1. Anyone who has achieved greatness has, in part, patterned themselves after those who came before. Napoleon learned from Charlemagne, Charlemagne learned from Caesar, and Caesar learned from Alexander the Great.
The amazing and amusing: “How to Take Over the World” podcast series analyses the lives of some of the greatest men and women to ever live.
By examining their strategies, tactics, mindset, and work habits, How to Take Over the World helps you understand the great ones.
Start with this great one on the Rothschilds. Its deeply and well researched.
2. One of the books I got a lot out of in 2021 is Oliver Burkeman’s Four Thousand Weeks. We discussed it a few weeks back.
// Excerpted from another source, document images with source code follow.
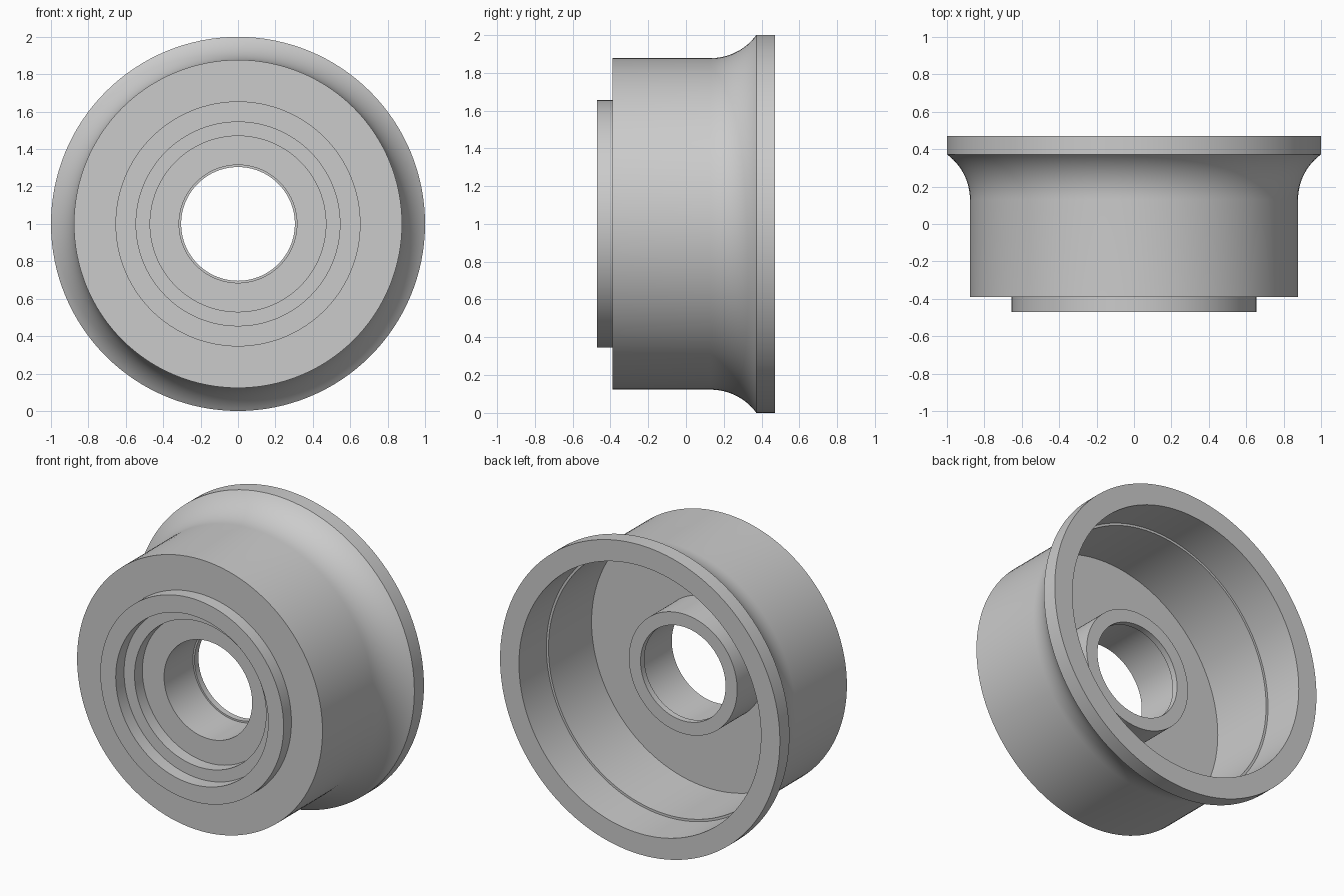
import bpy, bmesh, math
from mathutils import Matrix, Vector

cube = bpy.data.objects.get("Cube")
if cube:
    bpy.data.objects.remove(cube, do_unlink=True)

SEGMENTS = 128

# Plain grey metal
metal = bpy.data.materials.new("grey_metal")
metal.use_nodes = True
grey = (0.6, 0.6, 0.6, 1)
metal.diffuse_color = grey
metal.node_tree.nodes["Principled BSDF"].inputs["Base Color"].default_value = grey


def flare(start_y, start_r, radius, angle, steps=12):
    """Concave arc that leaves the drum and widens towards the rim."""
    return [(start_r + radius * (1 - math.cos(angle * i / steps)),
             start_y + radius * math.sin(angle * i / steps))
            for i in range(steps + 1)]


def revolve(name, profile):
    """Spin a closed (radius, y) profile around the y axis."""
    bm = bmesh.new()
    verts = [bm.verts.new((r, y, 0)) for r, y in profile]
    edges = [bm.edges.new((v, verts[i - 1])) for i, v in enumerate(verts)]
    bmesh.ops.spin(bm, geom=verts + edges, cent=(0, 0, 0), axis=(0, 1, 0),
                   angle=math.tau, steps=SEGMENTS, use_duplicate=False)
    bmesh.ops.remove_doubles(bm, verts=bm.verts, dist=0.0001)
    bmesh.ops.recalc_face_normals(bm, faces=bm.faces)
    bmesh.ops.transform(bm, matrix=Matrix.Translation(Vector((0, 0, 1))), verts=bm.verts)
    mesh = bpy.data.meshes.new(name)
    bm.to_mesh(mesh)
    bm.free()
    mesh.materials.append(metal)
    obj = bpy.data.objects.new(name, mesh)
    bpy.context.collection.objects.link(obj)
    bpy.ops.object.select_all(action='DESELECT')
    obj.select_set(True)
    bpy.context.view_layer.objects.active = obj
    bpy.ops.object.shade_smooth_by_angle(angle=math.radians(25))
    return obj


# Bore and stepped front recess
front_recess = [(0.304, 0.03), (0.304, -0.01), (0.315, -0.01), (0.315, -0.305),
                (0.47, -0.305), (0.47, -0.385), (0.545, -0.385), (0.545, -0.47)]
# Raised front boss and drum shoulder
front_boss = [(0.655, -0.47), (0.655, -0.39), (0.877, -0.39)]
# Drum wall flaring out to the flange
flange = flare(0.13, 0.877, 0.3, 2 * math.atan(0.41 / 0.8)) + [(1, 0.372), (1, 0.47)]
flange = [(min(r, 1), min(y, 0.372) if y < 0.4 else y) for r, y in flange]
# Rear cavity with a small step, web and central hub
rear_cavity = [(0.865, 0.47), (0.865, 0.19), (0.85, 0.19), (0.85, -0.25),
               (0.387, -0.25), (0.387, 0.03)]

revolve("wheel_drum", front_recess + front_boss + flange + rear_cavity)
He was on the Sam Harris podcast recently discussing our relationship with time. Thank you Jean-Paul for sharing.
3. You are in the top 1% by income on this planet. It takes $45k in annual income to be in the top 1%.
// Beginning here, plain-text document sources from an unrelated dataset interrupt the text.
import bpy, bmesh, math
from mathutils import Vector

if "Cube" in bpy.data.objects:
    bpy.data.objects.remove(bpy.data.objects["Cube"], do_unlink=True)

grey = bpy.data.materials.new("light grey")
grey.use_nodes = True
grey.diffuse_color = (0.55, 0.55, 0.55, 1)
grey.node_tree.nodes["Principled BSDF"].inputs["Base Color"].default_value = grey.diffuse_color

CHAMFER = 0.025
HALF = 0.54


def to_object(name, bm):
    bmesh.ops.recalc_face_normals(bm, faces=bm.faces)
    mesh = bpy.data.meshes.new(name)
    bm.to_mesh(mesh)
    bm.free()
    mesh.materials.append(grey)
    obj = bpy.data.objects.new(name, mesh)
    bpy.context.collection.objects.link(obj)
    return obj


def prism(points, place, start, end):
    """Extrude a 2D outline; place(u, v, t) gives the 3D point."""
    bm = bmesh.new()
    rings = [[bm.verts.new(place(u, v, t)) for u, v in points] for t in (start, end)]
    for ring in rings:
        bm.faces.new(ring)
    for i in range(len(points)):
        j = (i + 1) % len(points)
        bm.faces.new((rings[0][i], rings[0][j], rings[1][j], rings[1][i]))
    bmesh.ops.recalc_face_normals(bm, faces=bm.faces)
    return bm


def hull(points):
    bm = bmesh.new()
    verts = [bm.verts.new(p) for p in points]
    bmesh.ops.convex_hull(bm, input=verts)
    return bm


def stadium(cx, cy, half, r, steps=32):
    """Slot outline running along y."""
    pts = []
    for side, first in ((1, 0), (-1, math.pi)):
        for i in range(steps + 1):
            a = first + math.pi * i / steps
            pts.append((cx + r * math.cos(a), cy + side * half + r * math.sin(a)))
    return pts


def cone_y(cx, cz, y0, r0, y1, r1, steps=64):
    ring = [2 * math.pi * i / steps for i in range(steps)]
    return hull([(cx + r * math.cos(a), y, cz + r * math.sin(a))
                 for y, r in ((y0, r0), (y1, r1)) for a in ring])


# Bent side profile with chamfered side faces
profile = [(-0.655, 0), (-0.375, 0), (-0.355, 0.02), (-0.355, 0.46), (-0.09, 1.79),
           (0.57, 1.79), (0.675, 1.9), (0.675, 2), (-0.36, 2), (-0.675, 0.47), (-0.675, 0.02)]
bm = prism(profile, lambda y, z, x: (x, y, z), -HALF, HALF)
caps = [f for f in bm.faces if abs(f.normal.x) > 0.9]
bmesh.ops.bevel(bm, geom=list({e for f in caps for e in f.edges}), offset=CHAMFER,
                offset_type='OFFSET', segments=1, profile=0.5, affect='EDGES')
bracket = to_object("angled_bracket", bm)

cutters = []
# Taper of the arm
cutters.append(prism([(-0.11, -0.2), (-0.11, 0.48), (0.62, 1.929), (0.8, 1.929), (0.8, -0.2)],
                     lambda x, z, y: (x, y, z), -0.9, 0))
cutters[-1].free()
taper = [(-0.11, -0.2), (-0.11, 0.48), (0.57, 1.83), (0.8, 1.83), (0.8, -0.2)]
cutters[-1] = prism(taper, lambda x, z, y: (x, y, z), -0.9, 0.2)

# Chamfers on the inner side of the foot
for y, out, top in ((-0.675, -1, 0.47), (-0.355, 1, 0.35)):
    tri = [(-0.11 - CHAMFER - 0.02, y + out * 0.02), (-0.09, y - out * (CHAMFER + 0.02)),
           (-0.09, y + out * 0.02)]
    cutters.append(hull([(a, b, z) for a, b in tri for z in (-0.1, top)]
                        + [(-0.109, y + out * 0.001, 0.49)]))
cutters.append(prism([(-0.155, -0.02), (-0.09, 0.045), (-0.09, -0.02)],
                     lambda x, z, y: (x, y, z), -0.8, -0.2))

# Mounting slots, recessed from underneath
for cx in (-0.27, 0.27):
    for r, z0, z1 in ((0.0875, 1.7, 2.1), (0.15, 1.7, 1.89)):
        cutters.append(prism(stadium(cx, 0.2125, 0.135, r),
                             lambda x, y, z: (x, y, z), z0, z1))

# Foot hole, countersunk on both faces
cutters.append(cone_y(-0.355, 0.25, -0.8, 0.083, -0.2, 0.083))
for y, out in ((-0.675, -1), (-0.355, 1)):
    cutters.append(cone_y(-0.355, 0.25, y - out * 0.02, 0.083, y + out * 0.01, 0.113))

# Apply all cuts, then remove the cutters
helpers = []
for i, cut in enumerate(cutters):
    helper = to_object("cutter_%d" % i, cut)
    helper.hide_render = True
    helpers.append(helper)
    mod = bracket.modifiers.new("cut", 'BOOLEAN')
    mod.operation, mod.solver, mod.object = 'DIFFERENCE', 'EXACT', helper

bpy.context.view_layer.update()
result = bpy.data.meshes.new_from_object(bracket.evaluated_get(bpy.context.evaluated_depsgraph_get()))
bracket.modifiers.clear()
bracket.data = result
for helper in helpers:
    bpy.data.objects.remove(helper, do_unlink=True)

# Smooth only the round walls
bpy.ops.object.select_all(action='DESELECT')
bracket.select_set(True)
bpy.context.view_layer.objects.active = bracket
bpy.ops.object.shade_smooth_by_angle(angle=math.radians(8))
Globally 85% of the world lives on less than $30 per day.
Every few months I spend some time on the GapMinder site with my kids seeing how other families live across the world.
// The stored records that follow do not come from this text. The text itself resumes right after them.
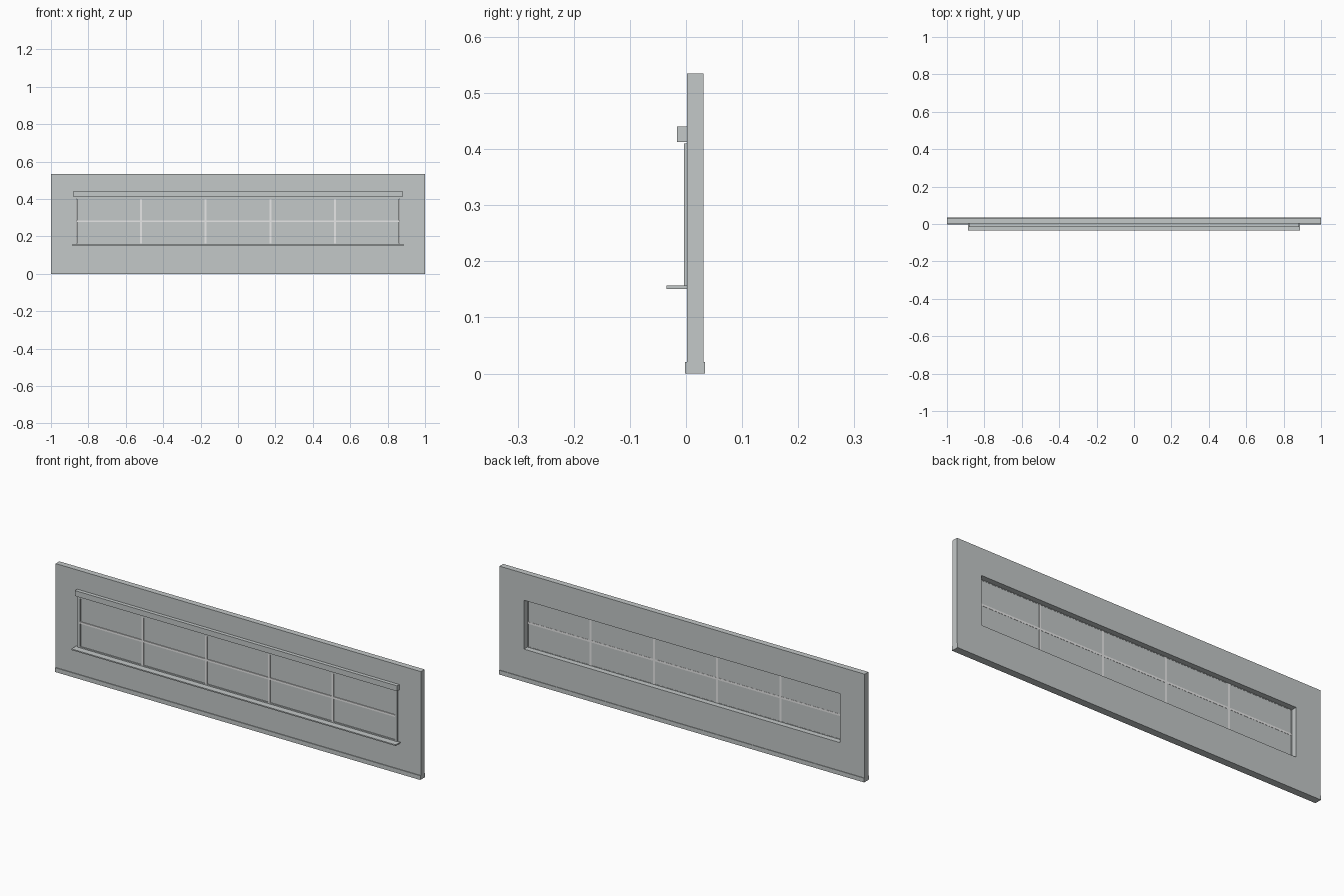
import bpy, bmesh

if "Cube" in bpy.data.objects:
    bpy.data.objects.remove(bpy.data.objects["Cube"])


def material(name, rgb):
    m = bpy.data.materials.new(name)
    m.use_nodes = True
    m.diffuse_color = (*rgb, 1)
    m.node_tree.nodes["Principled BSDF"].inputs["Base Color"].default_value = (*rgb, 1)
    return m


GREY = material("plain grey", (0.55, 0.58, 0.58))
WHITE = material("window white", (0.95, 0.95, 0.95))


def finish(name, bm, mat):
    bmesh.ops.recalc_face_normals(bm, faces=bm.faces)
    mesh = bpy.data.meshes.new(name)
    bm.to_mesh(mesh)
    bm.free()
    mesh.materials.append(mat)
    obj = bpy.data.objects.new(name, mesh)
    bpy.context.collection.objects.link(obj)
    return obj


def box(name, x, y, z, mat=GREY):
    """Box from (low, high) pairs."""
    bm = bmesh.new()
    bmesh.ops.create_cube(bm, size=1)
    for v in bm.verts:
        v.co = [(a + b) / 2 + c * (b - a) for (a, b), c in zip((x, y, z), v.co)]
    return finish(name, bm, mat)


def ring(name, x_out, z_out, x_in, z_in, y, mat=GREY):
    """Rectangular frame with an opening, extruded along y."""
    bm = bmesh.new()
    loops = []
    for hx, (lo, hi) in ((x_out, z_out), (x_in, z_in)):
        loops.append([bm.verts.new((px, y[0], pz)) for px, pz in
                      ((-hx, lo), (hx, lo), (hx, hi), (-hx, hi))])
    outer, inner = loops
    for i in range(4):
        j = (i + 1) % 4
        bm.faces.new((outer[i], outer[j], inner[j], inner[i]))
    res = bmesh.ops.extrude_face_region(bm, geom=bm.faces[:])
    for v in res["geom"]:
        if isinstance(v, bmesh.types.BMVert):
            v.co.y = y[1]
    return finish(name, bm, mat)


HALF, LOW, HIGH = 0.866, 0.16, 0.402      # window opening
MID = (LOW + HIGH) / 2
BAR = 0.005                               # half width of glazing bars

# Wall with its opening and base strip
ring("wall", 1, (0, 0.535), HALF, (LOW, HIGH), (0.002, 0.031))
for name, y in (("front_base_strip", (-0.002, 0.002)), ("back_base_strip", (0.031, 0.034))):
    box(name, (-1, 1), y, (0, 0.021))

# Window surround, lintel and sill
ring("window_frame", 0.875, (0.157, 0.41), HALF - 0.003, (LOW + 0.003, HIGH - 0.003),
     (-0.004, 0.004))
box("lintel", (-0.882, 0.882), (-0.016, 0.002), (0.413, 0.44))
box("sill", (-0.888, 0.888), (-0.035, 0.002), (0.151, 0.157))

# Glazing bars and panes
step = 2 * HALF / 5
box("transom", (-HALF, HALF), (-0.004, 0.004), (MID - BAR, MID + BAR), WHITE)
for i in range(5):
    left = -HALF + i * step
    if i:
        for row, z in (("lower", (LOW, MID - BAR)), ("upper", (MID + BAR, HIGH))):
            box(f"{row}_mullion_{i}", (left - BAR, left + BAR), (-0.004, 0.004), z, WHITE)
    for row, z in (("lower", (LOW, MID - BAR)), ("upper", (MID + BAR, HIGH))):
        box(f"{row}_pane_{i + 1}", (left + BAR, left + step - BAR), (0.0, 0.003), z)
4. This 1-minute video by John Cleese is all you need to know about how to have productive (vs unproductive) meetings. One minute! Applies to zoom meetings, too.
5. 18 Trends That Will Shape Your Career in 2022. One for our children.
6. The number of new marriages in China fell to a 13-year low in the first three quarters of 2021, topping out at 5.9 million registrations, continuing an 8-year streak of declining marriage rates.
Beijing worries a fall in marriages will exacerbate its waning population growth. In some areas, local governments have launched campaigns to encourage weddings—including running counseling services as well as propaganda campaigns advocating cheaper bridal dowries (a practice still common in China.) But China’s gender imbalance, ranging from 4% to 12% more men than women, is harder to resolve. Many men will inevitably go unmarried.
Good Business Standard article.
7. Great nuggets from Rory Sutherland:
C. The Tech and Crypto Section:
1. If you only read one thing on Crypto in all of December (maybe all of 2020), it has to be the Messari Crypto report.
Here’s the table of contents to get you started.
2. NFTs 101 - Why NFT’s are a generational innovation. This is a seminal piece on NFTs!
It starts by first asking what are Digital Assets and how & why they can be valuable. It then discusses the power of memes and narratives on the internet. It then goes to explore what NFTs make possible and then finishes with how to actually buy and sell NFTs.
Do you own a NFT yet? See you on OpenSea.
3. One of my favourite people Meltem, had a great twitter thread on NFTs:
4. A few weeks ago I interviewed one of my favourite people in Venture Capital: Josh Buckley on behalf of Pi Capital.
Josh is one of the rockstars of venture capital, and we chatted about the changing nature of the VC game, gamification and the digital economy, and regulation.
5. If you are really going to go deep into crypto, you will need a Metamask wallet. This report by The Generalist on Metamask is a must read about a great business.
One of the big ideas behind a crypto wallet like Metamask is that it is in fact many things at once.
6. If you want to understand Crypto without the hype, I’d recommend my friend Dror’s class: Hype-Free Crypto. I’m in the current cohort. You can check out the curriculum and schedule for January here.
Hope you are having a great weekend.